While one wouldn’t exactly call Berkus a maximalist—his focus is on crafting welcoming yet sophisticated interiors—he admits his “instinct as a designer was always to add more to a room. One more piece. One more table. One more object on top of that table. I love to surround myself with furniture and objects—they tell our stories and give us comfort.”
Brent, by contrast, prefers more pared-down environments. “Until I met Nate the mantra I approached every room with was, ‘Unless a piece is beautiful or functional, get rid of it,’” says Brent, who will take over as host of OWN’s Home Made Simple in January. Berkus, he says, opened his mind “to the heritage of design, to why pieces work together and have meaning in a room.

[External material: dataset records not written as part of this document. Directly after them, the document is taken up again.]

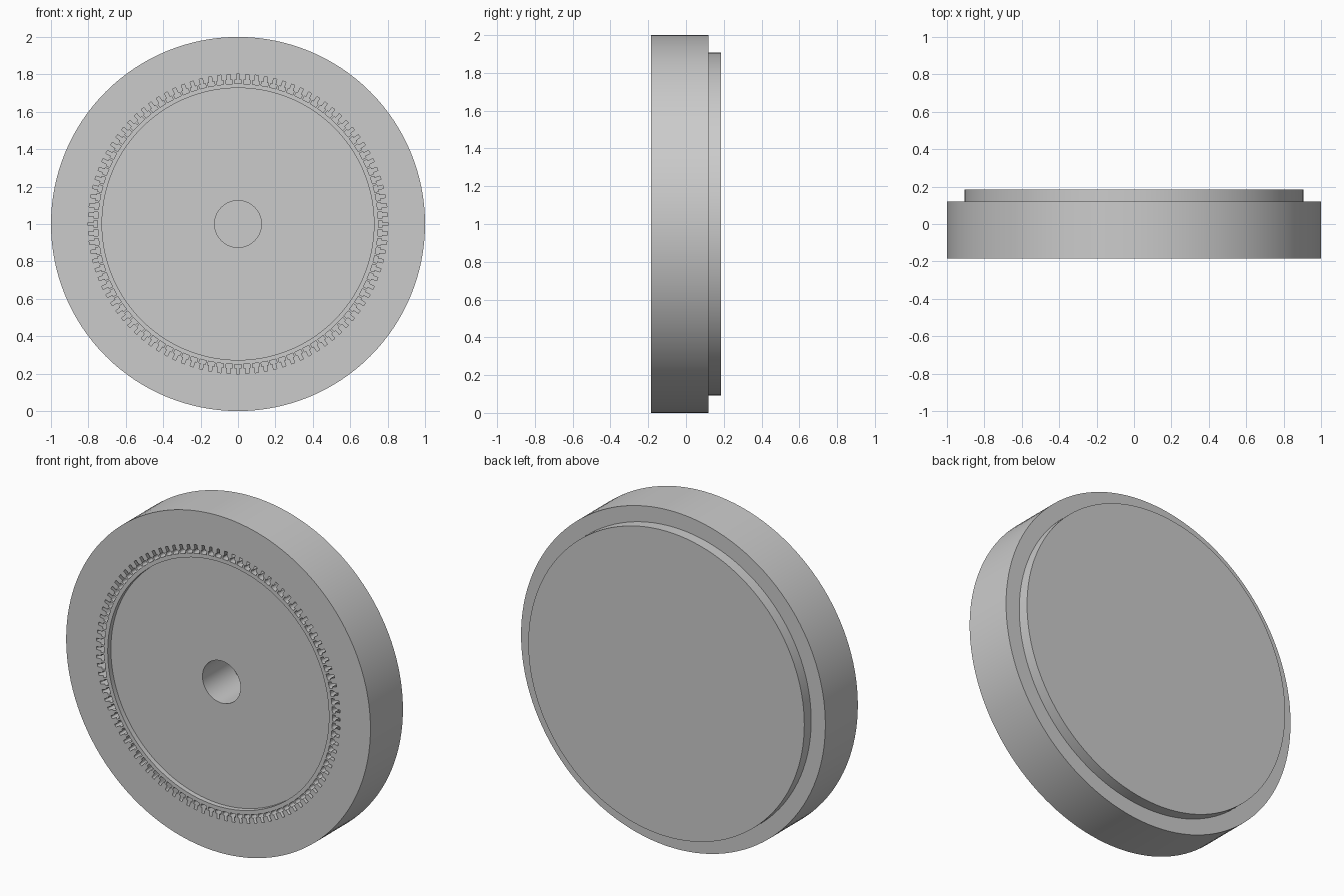
import bpy
from math import sin, cos, pi

if "Cube" in bpy.data.objects:
    bpy.data.objects.remove(bpy.data.objects["Cube"])

SEGMENTS = 128
SLOTS = 100


def circle(radius):
    return [(radius * sin(2 * pi * i / SEGMENTS), radius * cos(2 * pi * i / SEGMENTS))
            for i in range(SEGMENTS)]


def slot(angle):
    # T-shaped slot: wide bar inside, narrow stem pointing outwards
    bar, stem = 0.018, 0.009
    inner, shoulder, tip = 0.75, 0.771, 0.801
    outline = [(-bar, inner), (bar, inner), (bar, shoulder), (stem, shoulder),
               (stem, tip), (-stem, tip), (-stem, shoulder), (-bar, shoulder)]
    c, s = cos(angle), sin(angle)
    return [(x * c + y * s, y * c - x * s) for x, y in outline]


def plate(name, loops, y_front, y_back):
    # Filled outline (later loops are holes) extruded along y
    curve = bpy.data.curves.new(name, 'CURVE')
    curve.dimensions = '2D'
    curve.fill_mode = 'BOTH'
    curve.extrude = (y_back - y_front) / 2
    for points in loops:
        spline = curve.splines.new('POLY')
        spline.points.add(len(points) - 1)
        for p, (x, y) in zip(spline.points, points):
            p.co = (x, y, 0, 1)
        spline.use_cyclic_u = True
    obj = bpy.data.objects.new(name, curve)
    bpy.context.collection.objects.link(obj)
    obj.rotation_euler = (pi / 2, 0, 0)
    obj.location = (0, (y_front + y_back) / 2, 1)
    bpy.ops.object.select_all(action='DESELECT')
    obj.select_set(True)
    bpy.context.view_layer.objects.active = obj
    bpy.ops.object.convert(target='MESH')
    return bpy.context.object


# Outer ring with its circle of slots
slots = [slot(2 * pi * i / SLOTS) for i in range(SLOTS)]
plate("slotted_ring", [circle(1.0), circle(0.727)] + slots, -0.185, 0.12)

# Slightly recessed inner disc with the shaft hole
plate("inner_disc", [circle(0.727), circle(0.125)], -0.155, 0.12)

# Smaller raised plate closing the back
plate("back_plate", [circle(0.907)], 0.12, 0.185)
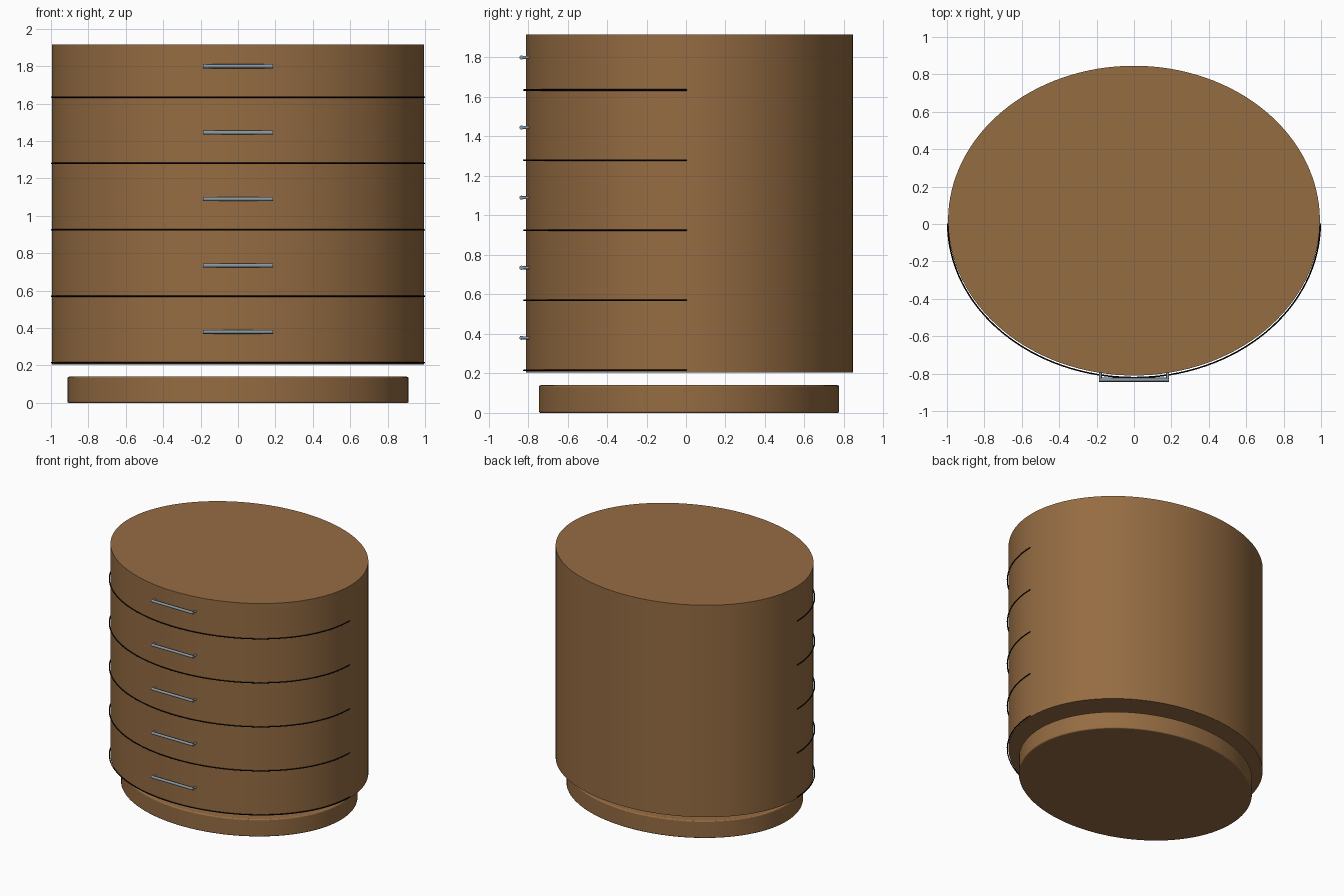
import bpy, math

cube = bpy.data.objects.get("Cube")
if cube:
    bpy.data.objects.remove(cube, do_unlink=True)


def material(name, rgb):
    m = bpy.data.materials.new(name)
    m.use_nodes = True
    m.diffuse_color = (*rgb, 1)
    m.node_tree.nodes["Principled BSDF"].inputs["Base Color"].default_value = (*rgb, 1)
    return m


wood = material("warm wood", (0.30, 0.15, 0.055))
steel = material("brushed steel", (0.25, 0.31, 0.36))
black = material("black seam", (0.002, 0.002, 0.002))


def oval_block(name, rx, ry, y, z0, z1, bevel):
    bpy.ops.mesh.primitive_cylinder_add(vertices=128, radius=1, depth=1,
                                        location=(0, y, (z0 + z1) / 2))
    ob = bpy.context.object
    ob.name = name
    ob.scale = (rx, ry, z1 - z0)
    bpy.ops.object.transform_apply(location=False, rotation=False, scale=True)
    ob.data.materials.append(wood)
    if bevel:
        mod = ob.modifiers.new("Rounded rim", "BEVEL")
        mod.width = bevel
        mod.segments = 3
        mod.limit_method = "ANGLE"
    bpy.ops.object.shade_smooth_by_angle(angle=math.radians(35))
    return ob


def tube(name, points, radius, mat):
    curve = bpy.data.curves.new(name, "CURVE")
    curve.dimensions = "3D"
    curve.bevel_depth = radius
    curve.bevel_resolution = 2
    curve.use_fill_caps = True
    spline = curve.splines.new("POLY")
    spline.points.add(len(points) - 1)
    for p, co in zip(spline.points, points):
        p.co = (*co, 1)
    curve.materials.append(mat)
    ob = bpy.data.objects.new(name, curve)
    bpy.context.collection.objects.link(ob)
    return ob


# Oval carcass floating above a smaller plinth
oval_block("cabinet_body", 0.994, 0.828, 0.018, 0.205, 1.915, 0)
oval_block("plinth", 0.912, 0.76, 0.016, 0, 0.14, 0.008)

# Five drawers: a seam below and a bar handle on each
for i in range(5):
    z = 0.215 + 0.355 * i
    arc = [math.pi * (1 + k / 64) for k in range(65)]
    tube(f"drawer_seam_{i + 1}",
         [(0.996 * math.cos(a), 0.004 + 0.825 * math.sin(a), z) for a in arc],
         0.004, black)

    hz = z + 0.165
    tube(f"handle_bar_{i + 1}", [(-0.186, -0.833, hz), (0.186, -0.833, hz)], 0.011, steel)
    for side, x in (("right", -0.18), ("left", 0.18)):
        tube(f"handle_post_{side}_{i + 1}",
             [(x, -0.833, hz), (x, -0.79, hz)], 0.008, steel)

He totally shifted my paradigm.”
In envisioning their apartment, Berkus and Brent agreed that they didn’t want a sterile design showcase—they wanted a home to live in as a family. “In all of my work, I look at a house and think about the moments that will happen there, the moments we all long to create,” Brent says. “Where will I hold my daughter on Saturday mornings? Where will my husband and I sit and reflect and recharge?”
For him, the spot for both of those things is the sun-drenched living room, where a worldly mix of mostly vintage furnishings—roomy 1960s club chairs, a Jansen brass cocktail table with a smoked-glass top, a ’70s sofa seemingly designed for slumping—is inviting as well as stylish. “I love the light,” Brent says of the space. “And being from California, I connect with trees. Which is why I also put a Canary Island dragon tree in the room.”

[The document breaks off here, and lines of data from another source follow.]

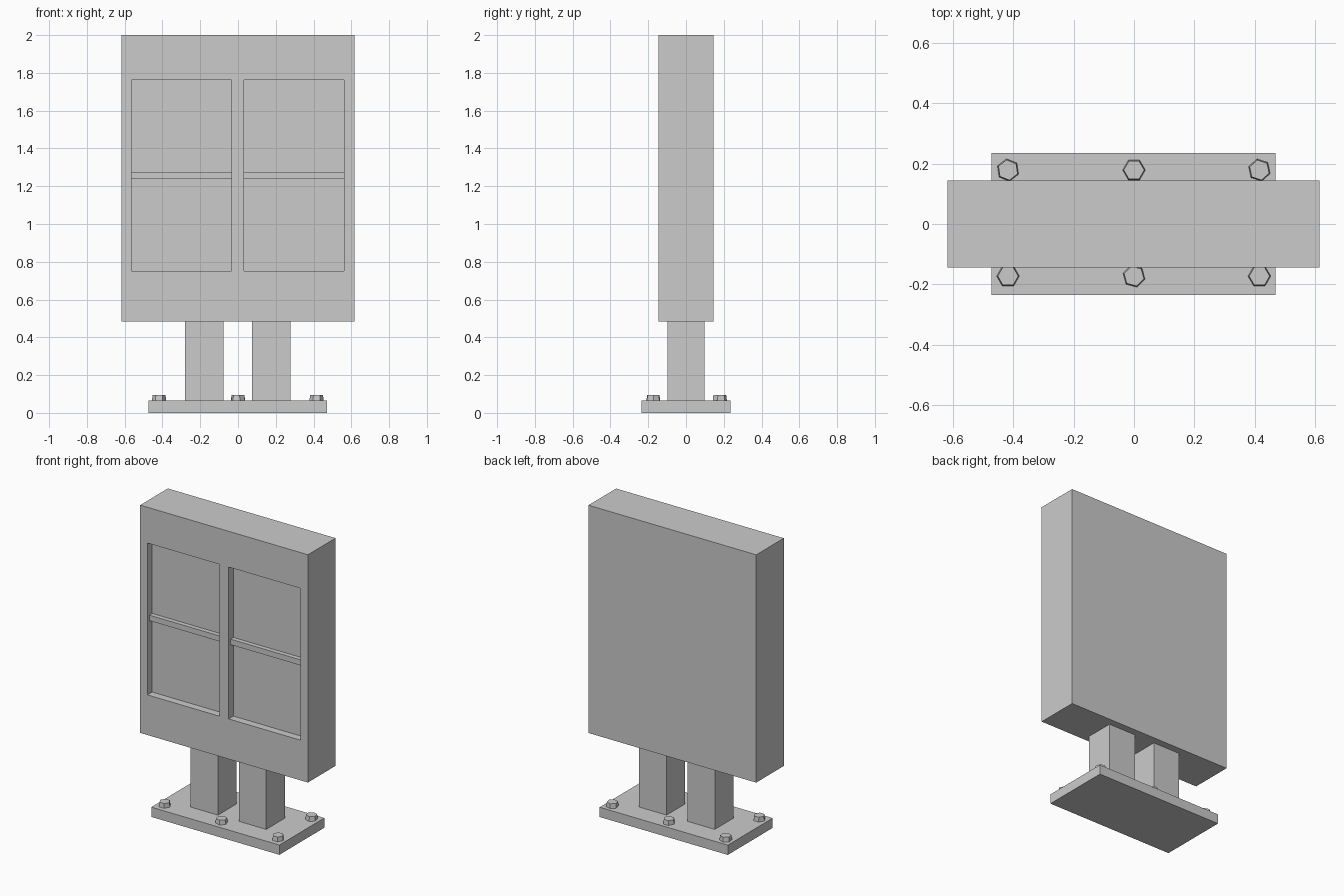
import bpy
import bmesh
from math import radians
from mathutils import Matrix, Vector

default = bpy.data.objects.get("Cube")
if default:
    bpy.data.objects.remove(default, do_unlink=True)

# Single flat grey for the whole sign
GREY = (0.6, 0.6, 0.6, 1.0)
grey = bpy.data.materials.new("light_grey")
grey.use_nodes = True
grey.diffuse_color = GREY
grey.node_tree.nodes["Principled BSDF"].inputs["Base Color"].default_value = GREY


def finish(name, bm):
    mesh = bpy.data.meshes.new(name)
    bm.to_mesh(mesh)
    bm.free()
    mesh.materials.append(grey)
    obj = bpy.data.objects.new(name, mesh)
    bpy.context.collection.objects.link(obj)
    return obj


def box(name, x, y, z):
    """Box from its (min, max) extent on each axis."""
    size = Vector((x[1] - x[0], y[1] - y[0], z[1] - z[0]))
    centre = Vector((sum(x), sum(y), sum(z))) / 2
    bm = bmesh.new()
    bmesh.ops.create_cube(bm, size=1, matrix=Matrix.Translation(centre) @ Matrix.Diagonal(size).to_4x4())
    return finish(name, bm)


def hex_bolt(name, x, y, turn):
    """Six-sided bolt head, slightly narrower at the top."""
    place = Matrix.Translation((x, y, 0.079)) @ Matrix.Rotation(radians(turn), 4, "Z")
    bm = bmesh.new()
    bmesh.ops.create_cone(bm, cap_ends=True, segments=6, radius1=0.038,
                          radius2=0.034, depth=0.032, matrix=place)
    return finish(name, bm)


# Base plate with two rows of bolts
box("base_plate", (-0.473, 0.47), (-0.236, 0.236), (0, 0.065))
for row, y, turns in (("front", -0.173, (30, 15, 30)), ("back", 0.179, (8, 30, 12))):
    for side, x, turn in zip(("right", "middle", "left"), (-0.418, 0, 0.416), turns):
        hex_bolt(f"{row}_{side}_bolt", x, y, turn)

# Two square posts
for side, x in (("right", (-0.28, -0.078)), ("left", (0.075, 0.277))):
    box(f"{side}_post", x, (-0.099, 0.097), (0.065, 0.485))

# Cabinet with two recessed windows, each divided by a crossbar
FRONT = -0.145
cabinet = box("cabinet", (-0.618, 0.616), (FRONT, 0.145), (0.485, 2.0))
for side, x in (("right", (-0.565, -0.035)), ("left", (0.033, 0.561))):
    cutter = box(f"{side}_window_cutter", x, (FRONT - 0.1, FRONT + 0.05), (0.752, 1.762))
    cutter.hide_render = True
    cut = cabinet.modifiers.new(f"{side}_window", "BOOLEAN")
    cut.operation = "DIFFERENCE"
    cut.solver = "EXACT"
    cut.object = cutter
    bpy.context.view_layer.objects.active = cabinet
    bpy.ops.object.modifier_apply(modifier=cut.name)
    bpy.data.objects.remove(cutter, do_unlink=True)
    box(f"{side}_crossbar", x, (FRONT + 0.02, FRONT + 0.05), (1.238, 1.275))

Berkus, for his part, is especially fond of the master bedroom, a study in neutrals, with a vintage low table and floor lamps adding softly shimmering brass accents. “It’s the epitome of serenity to me.
”Something the couple agreed should be a focal point in the home is a handwoven photograph of Joshua Tree National Park by Fernando Bengoechea, Berkus’s former partner who died in the 2004 tsunami that struck Thailand. “That work is central to Nate’s life,” Brent says. “So we put it in the center of our house, Poppy’s playroom.” Adds Berkus, “Everyone should be able to sit in a room with pieces that spark memories. If you create the feeling that a home is a vessel for stories and memories, you have succeeded.”
The designers consider their home a great gift. “The day we closed on the apartment,” Brent says, “we were walking through Washington Square, and I told Nate, ‘We have to treasure this.’ For two kids from Minnesota and California to be living in this apartment on lower Fifth? It’s insane. I always wanted to live beautifully, and the idea of Nate and Poppy and me creating a life here together?” He shakes his head in disbelief. Berkus looks at him and says, “Great design is like great love: You trust your gut.”
For more information about this blog Click Here!